The Riverside-Brookfield High School Class of 2018 posted a composite ACT score that matched the lowest score by a graduating class in the last seven years. 

That was the disappointing news that Kylie Lindquist, assistant principal for curriculum and instruction, had to deliver to the District 208 school board last week.

The average composite ACT score for the RBHS Class of 2018 was 22.1, a drop of 0.5 points from the 22.6 score achieved by the Class of 2017. The Class of 2016 also complied an average ACT composite score of 22.1. The Class of 2015 achieved a score of 23.3, the highest in the last seven years. 

The 2018 score was also lower than those achieved by the classes of 2012, 2013 and 2014. It also fell far short of the lofty goal of an average score of 26 that was set a few years ago by the District 208 Board of Education, a goal that many educators consider unrealistic. 

Lindquist pointed out that it is difficult to compare the test scores of different graduating classes, since some graduating classes are academically stronger than others.

“The students in each of these cohorts are very different,” Lindquist told the school board.

The average score of the Class of 2018 might inch up one- or two-tenths of a point after the scores of those students who retook the ACT as seniors are added into the mix.

Lindquist said that 23.3 score achieved by the Class of 2015 seemed to be an anomaly and that the 22.1 score achieved by last year’s graduation class is not far off from other recent years.

Lindquist pointed out that about a quarter of the Class of 2018 did not attend the normal feeder schools for RBHS, and some of them transferred into RBHS as late as their junior year.

“Of the graduation class of 2018, 117 of them at some point came to us from a different place,” Lindquist said. 

But Lindquist said that she would not use that as an excuse for the drop in scores.

“We own these scores whether they came from Hauser, Gross or Komarek or if they came from a different state,” Lindquist said.

Lindquist said that she prefers to look at measures of student growth from the eighth-grade Explorer test until the ACT, but even by that measure it was not a good year for RBHS. The average growth of 5.23, while well above the predicted growth of 3.9 set by the ACT, was the lowest growth of the past six years at RBHS.

School board Vice President Tim Walsh, who presided over the meeting in the absence of board President Garry Gryczan, didn’t mince words reacting to Lindquist’s report.

“We had a bad year,” Walsh said. “Compared to ourselves we had a bad year. We did pretty poorly related to ourselves.” 

Walsh was not impressed that average growth at RBHS exceeded what the ACT considers average expected growth.

“We don’t consider ourselves an average high school,” Walsh said. “We put more resources in than the average high school.”

Lindquist said that test fatigue may have played a role in the drop in ACT scores for the Class of 2018. The state of Illinois has switched the mandated state test for juniors to the SAT from the ACT, so members of the Class of 2018 took both the ACT and the SAT.

“We’re talking about a class that has been tested and tested and tested,” Lindquist said.

It was also not a good year for RBHS judging by the ACT’s s College Readiness Index.

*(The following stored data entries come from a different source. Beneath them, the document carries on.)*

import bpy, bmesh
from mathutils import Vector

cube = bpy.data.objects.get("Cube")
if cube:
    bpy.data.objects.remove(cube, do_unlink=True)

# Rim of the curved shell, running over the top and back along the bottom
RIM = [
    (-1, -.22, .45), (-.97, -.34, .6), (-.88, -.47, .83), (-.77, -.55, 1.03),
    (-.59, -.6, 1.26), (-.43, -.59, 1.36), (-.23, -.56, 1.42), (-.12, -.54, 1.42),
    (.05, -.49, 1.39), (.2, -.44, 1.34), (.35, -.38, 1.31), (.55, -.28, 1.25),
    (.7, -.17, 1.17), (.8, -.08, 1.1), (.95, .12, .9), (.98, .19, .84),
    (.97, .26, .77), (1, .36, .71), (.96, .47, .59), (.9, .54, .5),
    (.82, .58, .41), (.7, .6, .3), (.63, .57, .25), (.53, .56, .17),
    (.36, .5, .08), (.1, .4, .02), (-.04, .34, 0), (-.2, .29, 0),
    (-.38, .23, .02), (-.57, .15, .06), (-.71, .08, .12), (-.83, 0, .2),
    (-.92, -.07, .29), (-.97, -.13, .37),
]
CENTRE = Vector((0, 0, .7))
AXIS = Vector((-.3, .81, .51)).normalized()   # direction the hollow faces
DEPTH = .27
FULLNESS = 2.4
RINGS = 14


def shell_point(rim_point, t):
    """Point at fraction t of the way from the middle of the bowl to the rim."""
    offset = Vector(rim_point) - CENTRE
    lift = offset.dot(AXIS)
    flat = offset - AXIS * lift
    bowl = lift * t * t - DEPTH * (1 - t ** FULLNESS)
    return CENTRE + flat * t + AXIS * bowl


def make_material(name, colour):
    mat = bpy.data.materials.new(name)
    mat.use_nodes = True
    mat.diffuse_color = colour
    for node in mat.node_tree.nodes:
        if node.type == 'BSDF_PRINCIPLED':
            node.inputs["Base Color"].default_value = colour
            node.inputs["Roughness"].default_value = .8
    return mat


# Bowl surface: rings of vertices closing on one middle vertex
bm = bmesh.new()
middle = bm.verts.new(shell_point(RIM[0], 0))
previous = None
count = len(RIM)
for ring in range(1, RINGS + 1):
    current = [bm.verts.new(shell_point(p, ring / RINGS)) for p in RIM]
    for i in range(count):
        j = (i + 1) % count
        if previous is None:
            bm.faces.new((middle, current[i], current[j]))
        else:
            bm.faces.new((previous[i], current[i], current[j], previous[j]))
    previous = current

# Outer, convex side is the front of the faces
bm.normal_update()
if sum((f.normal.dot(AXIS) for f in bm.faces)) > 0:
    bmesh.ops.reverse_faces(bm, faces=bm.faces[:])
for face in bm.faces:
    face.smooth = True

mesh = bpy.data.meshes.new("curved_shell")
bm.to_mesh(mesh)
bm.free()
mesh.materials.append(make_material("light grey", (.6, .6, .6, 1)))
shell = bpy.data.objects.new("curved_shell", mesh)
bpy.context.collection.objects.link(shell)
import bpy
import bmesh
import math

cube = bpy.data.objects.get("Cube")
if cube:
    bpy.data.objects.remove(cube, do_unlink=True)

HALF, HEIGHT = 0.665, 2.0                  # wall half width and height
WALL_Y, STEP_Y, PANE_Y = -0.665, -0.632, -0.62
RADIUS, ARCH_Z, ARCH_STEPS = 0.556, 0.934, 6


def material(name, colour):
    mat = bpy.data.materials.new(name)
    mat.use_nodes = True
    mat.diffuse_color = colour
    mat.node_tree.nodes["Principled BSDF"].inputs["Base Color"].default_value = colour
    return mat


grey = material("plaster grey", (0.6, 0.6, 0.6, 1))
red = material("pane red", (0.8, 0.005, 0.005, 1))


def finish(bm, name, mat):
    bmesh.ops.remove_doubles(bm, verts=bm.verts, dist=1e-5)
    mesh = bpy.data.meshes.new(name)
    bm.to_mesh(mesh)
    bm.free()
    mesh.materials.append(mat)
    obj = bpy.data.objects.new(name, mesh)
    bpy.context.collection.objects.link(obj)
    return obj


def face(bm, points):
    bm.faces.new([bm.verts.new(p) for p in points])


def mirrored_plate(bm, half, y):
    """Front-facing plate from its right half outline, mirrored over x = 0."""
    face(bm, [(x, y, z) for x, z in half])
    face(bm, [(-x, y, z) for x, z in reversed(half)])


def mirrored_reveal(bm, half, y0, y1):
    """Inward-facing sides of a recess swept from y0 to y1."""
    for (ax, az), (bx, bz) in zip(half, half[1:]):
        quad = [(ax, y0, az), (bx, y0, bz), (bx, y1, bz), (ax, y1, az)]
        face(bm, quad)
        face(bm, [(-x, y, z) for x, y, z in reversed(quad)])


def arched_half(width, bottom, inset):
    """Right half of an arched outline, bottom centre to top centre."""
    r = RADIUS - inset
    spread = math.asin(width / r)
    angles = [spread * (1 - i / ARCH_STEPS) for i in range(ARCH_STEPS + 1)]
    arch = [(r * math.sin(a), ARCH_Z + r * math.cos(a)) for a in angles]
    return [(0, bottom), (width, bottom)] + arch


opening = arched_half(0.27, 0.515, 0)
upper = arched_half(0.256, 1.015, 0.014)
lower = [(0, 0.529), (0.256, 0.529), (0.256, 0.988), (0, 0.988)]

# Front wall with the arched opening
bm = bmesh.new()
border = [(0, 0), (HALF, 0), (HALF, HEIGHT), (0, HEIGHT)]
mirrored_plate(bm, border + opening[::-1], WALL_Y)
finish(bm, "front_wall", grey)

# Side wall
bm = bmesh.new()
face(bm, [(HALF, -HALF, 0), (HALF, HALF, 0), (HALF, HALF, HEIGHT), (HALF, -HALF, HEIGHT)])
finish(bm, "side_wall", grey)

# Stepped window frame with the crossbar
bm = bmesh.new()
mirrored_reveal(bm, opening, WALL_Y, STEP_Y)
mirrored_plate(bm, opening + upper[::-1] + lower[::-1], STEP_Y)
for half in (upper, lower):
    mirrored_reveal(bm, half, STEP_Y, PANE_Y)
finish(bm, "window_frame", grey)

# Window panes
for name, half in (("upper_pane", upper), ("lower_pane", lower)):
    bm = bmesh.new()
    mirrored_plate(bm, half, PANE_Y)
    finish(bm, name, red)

Just 59 percent of RBHS Class of 2018 were judged to be college ready, tying the Class of 2014 for the lowest mark in the past six years. Sixty-three percent of the Class of 2017 were considered college ready by the ACT.

College readiness percentages dropped in all areas except in science, where the Class of 2018 did significantly better than the two previous graduating classes. Fifty-one percent of the Class of 2018 were considered college ready in science compared to just 45 percent for the Class of 2017 and 43 percent for the Class of 2016.

But math scores took a steep drop, with only 48 percent of the Class of 2018 meeting the ACT college readiness compared to 58 percent one year earlier.

“Our math department takes those scores very seriously,” Lindquist said. “We are looking most closely at math.”

Lindquist said that the school has an algebra-infused academic support program with a math teacher providing extra help to those who need it.

Lindquist said that she wants to work more closely with the district’s feeder schools to coordinate curricula and make sure incoming freshmen are prepared for RBHS. Administrators and teachers at RBHS have been working with the feeder schools’ eighth-grade teachers, but Lindquist wants to create a team to work to coordinate curriculum with feeder schools starting in sixth grade.

Advanced Placement exam results dropped at bit at RB for the Class of 2018, too, although 51 more RBHS students took an AP class last year and 140 more AP Exams were administered at RBHS last year. 

Some 73.5 percent of RBHS students who took an AP Exam last year received a score of 3 or above, which is generally required to get college credit, compared to 78.1 percent in 2017. But the pass rate of 73.5 percent was the third highest pass rate on AP Exams at RBHS in the last seven years.